- 95 lb-ft Torque
- 481 lb Dry Weight
There are some people in the history of Ducati whose stories will never be forgotten, no matter how many years have passed. These individuals had a significant impact on the company, not only in terms of management style, but also as individuals. One such person is Giuseppe Montano, the Managing Director of Ducati in the 1950s.
Giuseppe Montano was appointed Managing Director of the Bolognese company in 1952, arriving as the company was undergoing major expansions. Ducati was opening new commercial initiatives in various directions, and the whole place was alive with excitement and activity.
Colleagues warmly remember Montano for his authoritative management style, for the strategic changes he implemented, and, above all, for hiring the man who revolutionized Ducati Meccanica: Fabio Taglioni.
Montano believed in the mechanical innovations that Taglioni proposed, and gave him the time, space, and resources to transform his ideas into real motorcycles that later became major commercial successes.
Montano’s arrival at Ducati coincided with the strains being felt by the European economy in the years after World War II. A year before Taglioni’s arrival in 1954, Ducati divided the company into two separate divisions: Ducati Elettrotecnica (electronics and radios) and Ducati Meccanica (diesel engines, boat engines and last but not least, motorcycles). Montano was placed in charge of Ducati Mecchanica, where he was able to express how much he liked motorcycles and loved racing. With Montano’s lead, Ducati was able to create a solid name for itself in the world of competitive motorcycle racing.
Montano had a unique and innovative approach to racing: he saw competitive racing as a trial ground to develop Ducati’s production models.

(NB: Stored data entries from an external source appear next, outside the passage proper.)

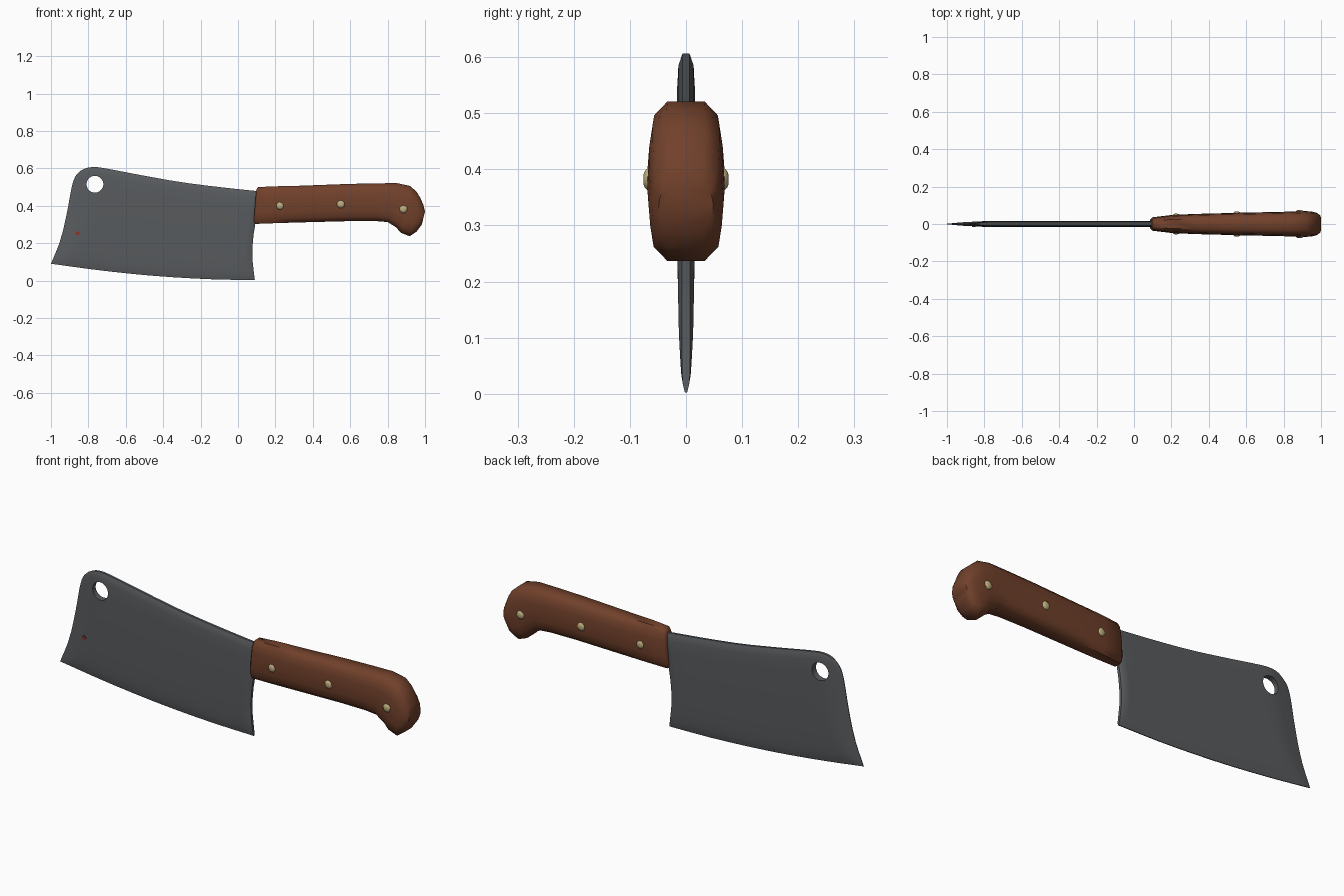
import bpy, bmesh, math
from mathutils import Vector

if "Cube" in bpy.data.objects:
    bpy.data.objects.remove(bpy.data.objects["Cube"])


def material(name, rgb):
    m = bpy.data.materials.new(name)
    m.diffuse_color = (*rgb, 1)
    m.use_nodes = True
    m.node_tree.nodes["Principled BSDF"].inputs["Base Color"].default_value = m.diffuse_color
    return m


STEEL = material("dark steel", (0.098, 0.105, 0.112))
WOOD = material("brown wood", (0.165, 0.052, 0.024))
BRASS = material("pale brass", (0.50, 0.42, 0.21))
RED = material("dark red", (0.25, 0.03, 0.02))


def make(name, verts, faces, mat):
    me = bpy.data.meshes.new(name)
    me.from_pydata(verts, [], faces)
    bm = bmesh.new()
    bm.from_mesh(me)
    bmesh.ops.recalc_face_normals(bm, faces=bm.faces)
    bm.to_mesh(me)
    bm.free()
    me.materials.append(mat)
    ob = bpy.data.objects.new(name, me)
    bpy.context.collection.objects.link(ob)
    return ob


def smooth(ob, angle):
    bpy.ops.object.select_all(action='DESELECT')
    ob.select_set(True)
    bpy.context.view_layer.objects.active = ob
    bpy.ops.object.shade_smooth_by_angle(angle=math.radians(angle))


def loft(name, rings, mat):
    n = len(rings[0])
    verts = [p for r in rings for p in r]
    faces = [tuple(range(n)), tuple(range(len(verts) - n, len(verts)))]
    for i in range(len(rings) - 1):
        for j in range(n):
            k = (j + 1) % n
            faces.append((i*n + j, i*n + k, (i+1)*n + k, (i+1)*n + j))
    return make(name, verts, faces, mat)


def rod(name, x, z, profile, sides, mat):
    """Turned shape along y; profile holds (y, radius)."""
    rings = [[(x + r*math.cos(2*math.pi*(a + .5)/sides), y,
               z + r*math.sin(2*math.pi*(a + .5)/sides)) for a in range(sides)]
             for y, r in profile]
    return loft(name, rings, mat)


def curve(points):
    """Smooth curve through points, evaluated by length fraction."""
    p = [Vector(q) for q in points]
    d = [0]
    for a, b in zip(p, p[1:]):
        d.append(d[-1] + (b - a).length)

    def at(t):
        s = t * d[-1]
        i = max(k for k in range(len(p) - 1) if d[k] <= s + 1e-9)
        h = d[i+1] - d[i]
        f = (s - d[i]) / h

        def tan(k):
            a, b = max(k - 1, 0), min(k + 1, len(p) - 1)
            return (p[b] - p[a]) / (d[b] - d[a]) * h
        return ((2*f**3 - 3*f**2 + 1)*p[i] + (f**3 - 2*f**2 + f)*tan(i)
                + (3*f**2 - 2*f**3)*p[i+1] + (f**3 - f**2)*tan(i+1))
    return at


def ramp(t, pts):
    for (a, x), (b, y) in zip(pts, pts[1:]):
        if t <= b:
            return x + (y - x) * (t - a) / (b - a)
    return pts[-1][1]


# Blade: patch between four edge curves, thinning towards the edges
bottom = curve([(-1, .09), (-.74, .055), (-.47, .027), (-.17, .008), (.09, .002)])
top = curve([(-.843, .586), (-.81, .602), (-.765, .607), (-.71, .6), (-.52, .564),
             (-.31, .527), (-.1, .5), (.125, .476)])
left = curve([(-1, .09), (-.95, .215), (-.915, .36), (-.887, .51), (-.868, .56), (-.843, .586)])
right = curve([(.09, .002), (.077, .12), (.078, .2), (.092, .3), (.125, .476)])
US = [0, .012, .025, .045, .07, .1, .14, .2, .3, .4, .5, .6, .7, .8, .9, .96, .988, 1]
VS = [0, .03, .07, .13, .22, .35, .5, .63, .74, .82, .88, .92, .95, .975, 1]
BY_V = [(0, .002), (.05, .008), (.2, .0125), (.5, .0155), (.85, .017), (.95, .0135), (1, .006)]
BY_U = [(0, .0015), (.12, .017), (.985, .017), (1, .007)]
nu, nv = len(US), len(VS)
verts, faces = [], []
for side in (-1, 1):
    for u in US:
        for v in VS:
            q = ((1-v)*bottom(u) + v*top(u) + (1-u)*left(v) + u*right(v)
                 - (1-u)*(1-v)*bottom(0) - u*(1-v)*bottom(1) - (1-u)*v*top(0) - u*v*top(1))
            t = min(ramp(v, BY_V), ramp(u, BY_U))
            verts.append((q.x, side*t, q.y))
N = nu * nv
for o in (0, N):
    for i in range(nu - 1):
        for j in range(nv - 1):
            a = o + i*nv + j
            faces.append((a, a + nv, a + nv + 1, a + 1))
border = ([i*nv for i in range(nu)] + [(nu-1)*nv + j for j in range(1, nv)]
          + [i*nv + nv - 1 for i in range(nu - 2, -1, -1)] + list(range(nv - 2, 0, -1)))
for a, b in zip(border, border[1:] + border[:1]):
    faces.append((a, b, b + N, a + N))
blade = make("blade", verts, faces, STEEL)

# Hanging hole
cutter = rod("hole_cutter", -.765, .515, [(-.1, .045), (.1, .045)], 24, STEEL)
cutter.hide_render = True
mod = blade.modifiers.new("hole", 'BOOLEAN')
mod.operation = 'DIFFERENCE'
mod.solver = 'EXACT'
mod.object = cutter
bpy.context.view_layer.objects.active = blade
bpy.ops.object.modifier_apply(modifier=mod.name)
bpy.data.objects.remove(cutter)
smooth(blade, 35)

# Handle: rounded sections, each from a bottom point to a top point
SECTIONS = [  # top x, top z, bottom x, bottom z, half width
    (.098, .488, .084, .316, .027), (.108, .5, .092, .303, .036), (.2, .504, .2, .307, .048),
    (.33, .507, .33, .311, .054), (.6, .517, .6, .318, .061), (.75, .52, .74, .318, .064),
    (.85, .521, .8, .313, .066), (.92, .506, .845, .285, .069), (.955, .475, .87, .256, .069),
    (.975, .442, .918, .237, .067), (.991, .405, .955, .262, .061), (1, .37, .983, .3, .049)]
SHAPE = [(0, .5), (.12, .86), (.3, .95), (.5, 1), (.7, .95), (.88, .86), (1, .5)]
SHAPE += [(s, -w) for s, w in reversed(SHAPE)]
rings = [[(bx + (tx - bx)*s, w*f, bz + (tz - bz)*s) for s, f in SHAPE]
         for tx, tz, bx, bz, w in SECTIONS]
smooth(loft("handle", rings, WOOD), 50)

# Rivets pass through the handle and show on both sides
for i, (x, z, h) in enumerate([(.225, .4, .055), (.55, .408, .067), (.885, .382, .076)]):
    half = [(h, .008), (h - .002, .015), (h - .008, .022), (h - .02, .022)]
    profile = [(-y, r) for y, r in half] + half[::-1]
    smooth(rod(f"rivet_{i + 1}", x, z, profile, 8, BRASS), 50)

# Small red dot on the front of the blade
rod("red_dot", -.857, .253, [(-.0155, .01), (0, .01)], 10, RED)
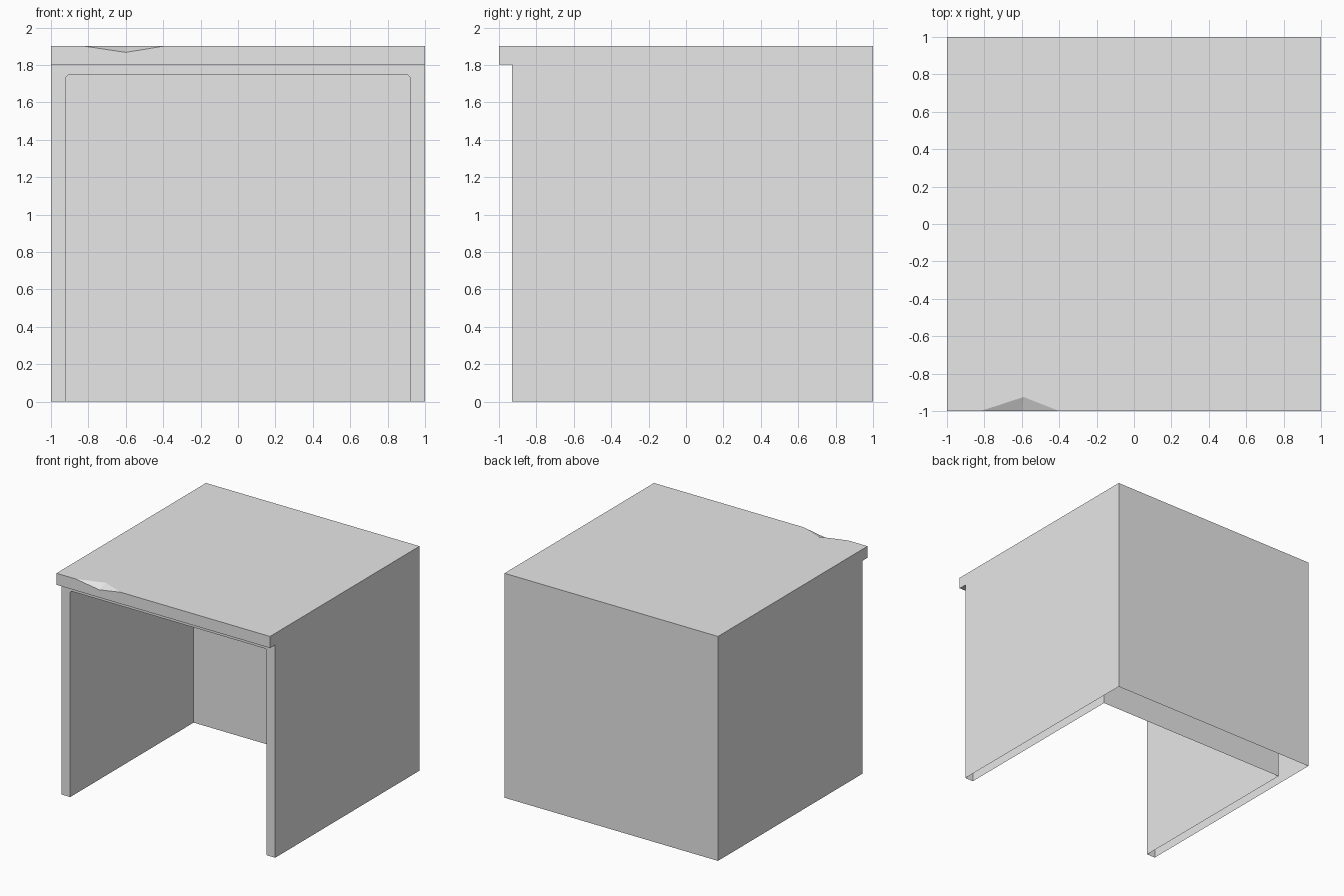
import bpy
import bmesh

cube = bpy.data.objects.get("Cube")
if cube:
    bpy.data.objects.remove(cube, do_unlink=True)

grey = bpy.data.materials.new("plain_grey")
grey.use_nodes = True
grey.diffuse_color = (0.8, 0.8, 0.8, 1)
grey.node_tree.nodes["Principled BSDF"].inputs["Base Color"].default_value = (0.8, 0.8, 0.8, 1)

W, H = 1.0, 1.9            # half width, height
LIP, FRONT, BACK = -1.0, -0.93, 1.0
LIP_Z = 1.802
IN_W, IN_H, IN_BACK = 0.92, 1.745, 0.72
C = 0.012                  # clipped corners of the opening

bm = bmesh.new()


def face(*points):
    bm.faces.new([bm.verts.new(p) for p in points])


# Side walls, with the lip stepping forward at the top
for x in (-W, W):
    face((x, BACK, 0), (x, BACK, H), (x, LIP, H), (x, LIP, LIP_Z),
         (x, FRONT, LIP_Z), (x, FRONT, 0))

# Back wall and underside of the lip
face((-W, BACK, 0), (W, BACK, 0), (W, BACK, H), (-W, BACK, H))
face((-W, LIP, LIP_Z), (W, LIP, LIP_Z), (W, FRONT, LIP_Z), (-W, FRONT, LIP_Z))

# Chipped front edge: top, lip front and the two chip facets
chip_l, chip_r = (-0.82, LIP, H), (-0.4, LIP, H)
chip_in, chip_low = (-0.59, -0.925, H), (-0.6, LIP, 1.867)
face((-W, LIP, H), chip_l, chip_in, chip_r, (W, LIP, H), (W, BACK, H), (-W, BACK, H))
face((-W, LIP, H), chip_l, chip_low, chip_r, (W, LIP, H), (W, LIP, LIP_Z), (-W, LIP, LIP_Z))
face(chip_l, chip_low, chip_in)
face(chip_low, chip_r, chip_in)

# Front frame around the opening
arch = [(-IN_W, 0), (-IN_W, IN_H - C), (-IN_W + C, IN_H),
        (IN_W - C, IN_H), (IN_W, IN_H - C), (IN_W, 0)]
outline = [(W, 0), (W, LIP_Z), (-W, LIP_Z), (-W, 0)]
face(*[(x, FRONT, z) for x, z in arch + outline])

# Inner lining: walls, ceiling and recessed back panel, open underneath
for (x0, z0), (x1, z1) in zip(arch, arch[1:]):
    face((x0, FRONT, z0), (x1, FRONT, z1), (x1, IN_BACK, z1), (x0, IN_BACK, z0))
face(*[(x, IN_BACK, z) for x, z in arch])

bmesh.ops.remove_doubles(bm, verts=bm.verts, dist=0.0001)
bmesh.ops.recalc_face_normals(bm, faces=bm.faces)
mesh = bpy.data.meshes.new("open_cabinet")
bm.to_mesh(mesh)
bm.free()
mesh.materials.append(grey)
cabinet = bpy.data.objects.new("open_cabinet", mesh)
bpy.context.collection.objects.link(cabinet)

Other companies typically used an alternative approach: first they made their street bikes, and then used them as racing prototypes. Ducati’s alternative approach was a bit more risky, because the failure of a single racing bike meant the failure of a much larger project. As a result of Montano’s creative approach, Ducati became famous for creating sports-oriented production models with the same high quality as those used on the competitive racetracks. Ducati’s sporty approach has attracted fans who appreciate riding on bikes like those the professionals ride.